Unrated. Contains obscenity, brief nudity, a dead cat and general spookiness. 75 minutes. Available through Amazon Instant and Hulu.


Zach Galifianakis delivers a bearish, downbeat performance in the 2008 movie “Visioneers,” a dystopian satire in which the future is a place where dreams go to die. (The film was recently made available for free viewing at Snagfilms.)

As a corporate drone named George Washington Winsterhammerman, Galifianakis embodies American ideals that filmmakers Jared and Brandon Drake predict will soon curdle into a mushy ethos of self-help, consumerism and mindless “productivity” for its own sake.

In George’s world, that means a drab office at the Jeffers Corporation, in which co-workers greet each other by giving the finger and are reminded every minute by a faceless voice how many hours are left until the weekend. He returns to a dreary McMansion where his wife (Judy Greer) watches television talk shows with glazed, worshipful dedication.

Taking a page from Mike Judge and Mike White before them, the Drake brothers put a low budget and some witty, imaginative ideas to resourceful use in “Visioneers,” in which guns and butter go from metaphors of prosperity to disturbingly literal linchpins of American society.

In this world “built of peace and plastic,” as one character puts it, George valiantly tries to find authentic love, a romantic search that doesn’t always jibe with the film’s socio-historical aspirations. “Visioneers” is a modest diversion, spiked with moments of inspired lunacy, and will provide ample rewards to Galifianakis completists. -- A.H.

R. Contains some profanity and sexual content. 95 minutes. Available via Amazon Instant and Snagfilms.


Josue Lajeunesse in "La Source." (Image courtesy of Transcendental Media)

If you missed the chance to see “La Source” when it screened locally at the 2012 Silverdocs festival, there’s finally another way to watch the eye-opening and heartening documentary from director Patrick Shen.

The title refers to a remote area of Haiti where, at the start of the film, villagers have two options for water: They can drink from a river where people bathe and wash their clothes and animals, or they can visit a mountain spring, which entails an hours-long journey of hiking and scrambling over rocks, not to mention balancing heavy buckets on the steep descent.

The documentary follows an industrious La Source native named Josue Lajeunesse, who works as a janitor at Princeton University, drives a cab at night and fills his free time with a mission to ensure his compatriots gain access to clean water. The film was shot shortly after the 2010 earthquake in Haiti, and an ensuing cholera outbreak made Lajeunesse’s pursuit all the more time-sensitive.

The movie is worth watching for reasons both aesthetic and emotional. Shen frames his shots with care and has a gift for capturing nature, especially the arresting if unforgiving setting in Haiti. The content of the movie feels just as painstakingly selected, and the amount of amazing footage of people who look at ease with the cameras seems to indicate Shen took his time with the filming portion of his process.
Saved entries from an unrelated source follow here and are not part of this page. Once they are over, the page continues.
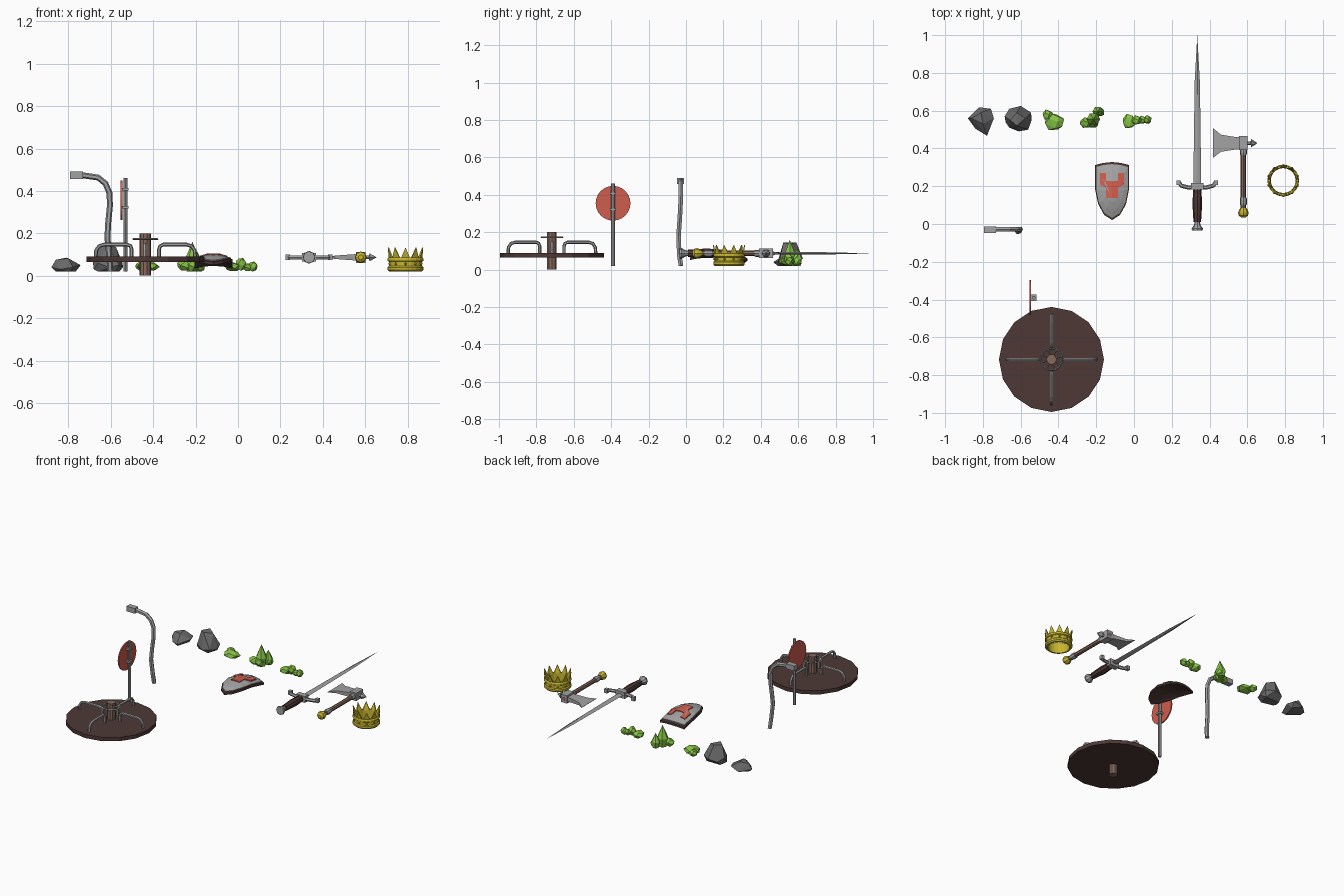
import bpy, bmesh, random
from math import sin, cos, pi, sqrt
from mathutils import Vector

if "Cube" in bpy.data.objects:
    bpy.data.objects.remove(bpy.data.objects["Cube"])
random.seed(4)

def mat(name, c):
    m = bpy.data.materials.new(name)
    m.diffuse_color = (*c, 1)
    m.use_nodes = True
    m.node_tree.nodes["Principled BSDF"].inputs["Base Color"].default_value = m.diffuse_color
    return m

WOOD_DARK = mat("dark_wood", (.075, .04, .036))
WOOD = mat("wood", (.24, .14, .105))
METAL = mat("metal", (.36, .36, .36))
RED = mat("red", (.62, .11, .075))
GOLD = mat("gold", (.58, .47, .03))
GREEN = mat("green", (.24, .55, .06))
STONE = mat("stone", (.15, .15, .15))

def finish(name, bm, m):
    bmesh.ops.recalc_face_normals(bm, faces=bm.faces[:])
    me = bpy.data.meshes.new(name)
    bm.to_mesh(me)
    bm.free()
    me.materials.append(m)
    ob = bpy.data.objects.new(name, me)
    bpy.context.collection.objects.link(ob)
    return ob

def bridge(bm, rings, closed=False):
    n = len(rings[0])
    for i in range(len(rings) - (0 if closed else 1)):
        a, b = rings[i], rings[(i + 1) % len(rings)]
        for j in range(n):
            k = (j + 1) % n
            bm.faces.new((a[j], a[k], b[k], b[j]))
    if not closed:
        bm.faces.new(rings[0])
        bm.faces.new(rings[-1])

def lathe(name, prof, n, c, m, axis='Z', closed=False):
    bm, rings = bmesh.new(), []
    for r, h in prof:
        ring = []
        for j in range(n):
            u, v = r * cos(2 * pi * j / n), r * sin(2 * pi * j / n)
            p = {'Z': (u, v, h), 'Y': (u, h, v), 'X': (h, u, v)}[axis]
            ring.append(bm.verts.new(Vector(p) + Vector(c)))
        rings.append(ring)
    bridge(bm, rings, closed)
    return finish(name, bm, m)

def tubes(name, paths, r, m, ref, n=6):
    # sweeps a round section along planar paths; ref = plane normal per path
    bm = bmesh.new()
    for path, nr in zip(paths, ref):
        P, nr, rings = [Vector(p) for p in path], Vector(nr), []
        for i, p in enumerate(P):
            t = (P[min(i + 1, len(P) - 1)] - P[max(i - 1, 0)]).normalized()
            s = nr.cross(t).normalized()
            rings.append([bm.verts.new(p + r * (cos(2 * pi * j / n) * s + sin(2 * pi * j / n) * nr)) for j in range(n)])
        bridge(bm, rings)
    return finish(name, bm, m)

def hulls(name, groups, m):
    bm = bmesh.new()
    for g in groups:
        vs = [bm.verts.new(p) for p in g]
        res = bmesh.ops.convex_hull(bm, input=vs)
        junk = {v for v in res['geom_interior'] if isinstance(v, bmesh.types.BMVert)}
        bmesh.ops.delete(bm, geom=list(junk), context='VERTS')
    return finish(name, bm, m)

def box(c, s):
    return [(c[0] + i * s[0] / 2, c[1] + j * s[1] / 2, c[2] + k * s[2] / 2)
            for i in (-1, 1) for j in (-1, 1) for k in (-1, 1)]

def blob(c, r, n=16):
    pts = []
    for i in range(n):
        z = 1 - 2 * (i + .5) / n
        a, q, f = i * 2.4, sqrt(1 - z * z), random.uniform(.88, 1.12)
        pts.append((c[0] + r[0] * f * q * cos(a), c[1] + r[1] * f * q * sin(a), max(.02, c[2] + r[2] * f * z)))
    return pts

# playground roundabout
C = (-.437, -.717, 0)
lathe("roundabout_platform", [(.278, .065), (.278, .09)], 16, C, WOOD_DARK)
lathe("roundabout_post", [(.027, 0), (.027, .2)], 10, C, WOOD)
arch = [(.065, .08), (.065, .125), (.07, .14), (.085, .147), (.195, .147), (.218, .14), (.232, .12), (.235, .08)]
dirs = [(cos(a), sin(a)) for a in (0, pi / 2, pi, 3 * pi / 2)]
tubes("roundabout_handles", [[(C[0] + d[0] * r, C[1] + d[1] * r, z) for r, z in arch] for d in dirs],
      .009, METAL, [(-d[1], d[0], 0) for d in dirs])
lathe("hand_wheel_rim", [(.062, .173), (.057, .178), (.052, .173), (.057, .168)], 16, C, METAL, closed=True)
sp = [(cos(k * pi / 4 + .3), sin(k * pi / 4 + .3)) for k in range(8)]
tubes("hand_wheel_spokes", [[(C[0] + d[0] * r, C[1] + d[1] * r, .173) for r in (.02, .057)] for d in sp],
      .004, METAL, [(0, 0, 1)] * 8, 4)

# round road sign
lathe("sign_post", [(.01, .02), (.01, .46)], 8, (-.531, -.39, 0), METAL)
lathe("sign_plate", [(.093, -.553), (.093, -.545)], 24, (0, -.39, .355), RED, 'X')
hulls("sign_brackets", [box((-.532, -.39, z), (.03, .034, .012)) for z in (.322, .407)], METAL)

# bent street lamp
tubes("lamp_pole", [[(-.602, -.027, .02), (-.606, -.036, .08), (-.616, -.04, .18), (-.612, -.035, .25),
                     (-.604, -.03, .33), (-.606, -.028, .39), (-.625, -.028, .435), (-.66, -.028, .463), (-.735, -.028, .474)]],
      .014, METAL, [(0, 1, 0)])
hulls("lamp_head", [box((-.762, -.03, .474), (.062, .036, .034))], METAL)

# shield: domed board, field and emblem
SX, SY = -.116, .17
def dome(x, y):
    return .098 - 2.5 * x * x - 1.5 * (y - SY) ** 2

half = [(0, .328), (.048, .323), (.09, .312), (.09, .185), (.074, .106), (.042, .048), (0, .021)]
outline = half + [(-x, y) for x, y in half[-2:0:-1]]
def domed(name, size, lift, thick, m):
    bm, rings = bmesh.new(), []
    for s, o in [(k, lift - thick) for k in (.05, .4, .75, 1)] + [(k, lift) for k in (1, .75, .4, .05)]:
        s *= size
        rings.append([bm.verts.new((SX + x * s, SY + (y - SY) * s, dome(x * s, SY + (y - SY) * s) + o)) for x, y in outline])
    bridge(bm, rings)
    return finish(name, bm, m)

domed("shield_board", 1, 0, .014, WOOD_DARK)
domed("shield_field", .93, .004, .006, METAL)
em = [(0, .228), (.032, .228), (.032, .27), (.064, .27), (.064, .21), (.032, .19), (.032, .137), (0, .137)]
bm = bmesh.new()
for s in (1, -1):
    bridge(bm, [[bm.verts.new((SX + s * x, y, dome(x, y) + o)) for x, y in em] for o in (0, .009)])
finish("shield_emblem", bm, RED)

# sword
X, Z = .335, .087
blade = [(X + sx * w, y, Z) for y, w in ((.2, .021), (.75, .014)) for sx in (-1, 1)]
blade += [(X, y, Z + k) for y in (.2, .75) for k in (-.006, .006)] + [(X, 1, Z)]
hulls("sword_blade", [blade], METAL)
g = [(0, .192), (.05, .194), (.085, .203), (.1, .225)]
tubes("sword_guard", [[(X - x, y, Z) for x, y in g[:0:-1]] + [(X + x, y, Z) for x, y in g]], .011, METAL, [(0, 0, 1)])
hulls("sword_guard_ends", [box((X + s * .1, .218, Z), (.022, .022, .026)) for s in (-1, 1)]
      + [box((X, .2, Z), (.066, .036, .042))], METAL)
lathe("sword_grip", [(.021, .185), (.026, .11), (.02, .01)], 8, (X, 0, Z), WOOD_DARK, 'Y')
lathe("sword_pommel", [(.013, .015), (.017, -.005), (.03, -.024), (.028, -.035)], 8, (X, 0, Z), METAL, 'Y')

# axe
X = .579
lathe("axe_handle", [(.014, .06), (.014, .466)], 8, (X, 0, Z), WOOD, 'Y')
for i, (a, b) in enumerate(((.1, .14), (.365, .395))):
    lathe(f"axe_collar_{i}", [(.017, a), (.019, a + .01), (.019, b - .01), (.017, b)], 8, (X, 0, Z), METAL, 'Y')
lathe("axe_pommel", [(.012, .035), (.025, .045), (.028, .06), (.022, .076), (.016, .085)], 8, (X, 0, Z), GOLD, 'Y')
ax = [(.418, .508, .001), (.46, .473, .008), (.54, .46, .014), (.575, .46, .016),
      (.575, .395, .016), (.54, .395, .014), (.46, .382, .008), (.418, .35, .001)]
bm = bmesh.new()
up, dn = [[bm.verts.new((x, y, Z + s * t)) for x, y, t in ax] for s in (1, -1)]
for k in range(8):
    bm.faces.new((up[k], up[(k + 1) % 8], dn[(k + 1) % 8], dn[k]))
for r in (up, dn):
    for k in range(3):
        bm.faces.new((r[k], r[k + 1], r[6 - k], r[7 - k]))
finish("axe_blade", bm, METAL)
hulls("axe_socket", [box((X, .428, Z), (.046, .074, .052))], METAL)
lathe("axe_spike", [(.01, .6), (.01, .618), (.022, .62), (.001, .652)], 6, (0, .428, Z), METAL, 'X')

# crown: band, points and studs
CX, CY = .79, .23
lathe("crown_band", [(.076, .02), (.084, .028), (.084, .04), (.078, .046), (.078, .066), (.084, .07),
                     (.084, .08), (.08, .086), (.068, .086), (.066, .02)], 20, (CX, CY, 0), GOLD, closed=True)
def polar(r, a, z):
    return (CX + r * cos(a), CY + r * sin(a), z)

pts, studs = [], []
for k in range(10):
    a = k * pi / 5 + pi / 10
    pts.append([polar(r, a + d, .08) for r in (.069, .08) for d in (-.29, .29)]
               + [polar(r, a, .133) for r in (.082, .087)])
    studs.append([polar(.076, a + d, .056 + h) for d, h in ((-.1, 0), (.1, 0), (0, .01), (0, -.01))] + [polar(.087, a, .056)])
hulls("crown_points", pts, GOLD)
hulls("crown_studs", studs, GOLD)

# rocks
hulls("rock_flat", [[(-.88, .56, .04), (-.82, .618, .03), (-.758, .61, .05), (-.742, .56, .05), (-.765, .5, .045), (-.778, .467, .04),
                     (-.84, .505, .03), (-.86, .56, .075), (-.81, .59, .085), (-.8, .53, .082), (-.86, .55, .02), (-.765, .58, .02), (-.79, .49, .02)]], STONE)
hulls("rock_tall", [[(-.68 + .0, .54, .03), (-.685, .57, .07), (-.66, .61, .05), (-.6, .625, .06), (-.545, .59, .06), (-.542, .55, .04),
                     (-.56, .5, .05), (-.61, .49, .04), (-.66, .51, .06), (-.655, .55, .14), (-.62, .59, .145), (-.575, .56, .135), (-.62, .52, .145),
                     (-.66, .58, .02), (-.56, .58, .02), (-.58, .51, .02), (-.66, .53, .02)]], STONE)

# green crystal clusters
def spire(x, y, r, h):
    return ([(x + r * f * cos(k * pi / 3), y + r * f * sin(k * pi / 3), z)
             for f, z in ((.75, .02), (1, .02 + .4 * (h - .02))) for k in range(6)] + [(x, y, h)])

hulls("crystal_small", [blob((-.458, .578, .045), (.03, .027, .024)), blob((-.425, .54, .043), (.054, .045, .026))], GREEN)
hulls("crystal_tall", [spire(-.215, .555, .036, .16), spire(-.192, .595, .028, .115), blob((-.252, .536, .047), (.036, .028, .027)),
                       blob((-.218, .535, .05), (.034, .028, .032)), blob((-.18, .592, .045), (.026, .026, .025))], GREEN)
hulls("crystal_low", [blob((-.028, .545, .042), (.036, .04, .024)), blob((.015, .549, .055), (.03, .026, .034)),
                      blob((.045, .55, .04), (.024, .022, .02)), blob((.07, .553, .045), (.022, .024, .026))], GREEN)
More importantly, “La Source” gives faces to statistics that often seem abstract. With our myriad water fountains, spigots and filtration systems, it can be difficult to remember the plight of so much of the world’s population until you see onscreen the hard choice people must make between dirty water and treacherous climbs. Almost as importantly, it’s easy to forget how much good one irrepressible person can do until you see ideas and schematics transform into real solutions. -- S.M.

Unrated. Contains nothing objectionable. 71 minutes. Available on iTunes, Amazon Instant, Google Play and Hulu.

Previously'Price Check,' '3 Days of Normal,' 'The Revisionaries'

'The History of Future Folk,' 'Butch Walker: Out of Focus,' Magic Magic'

'Somebody Up There Likes Me' and 'Almost in Love'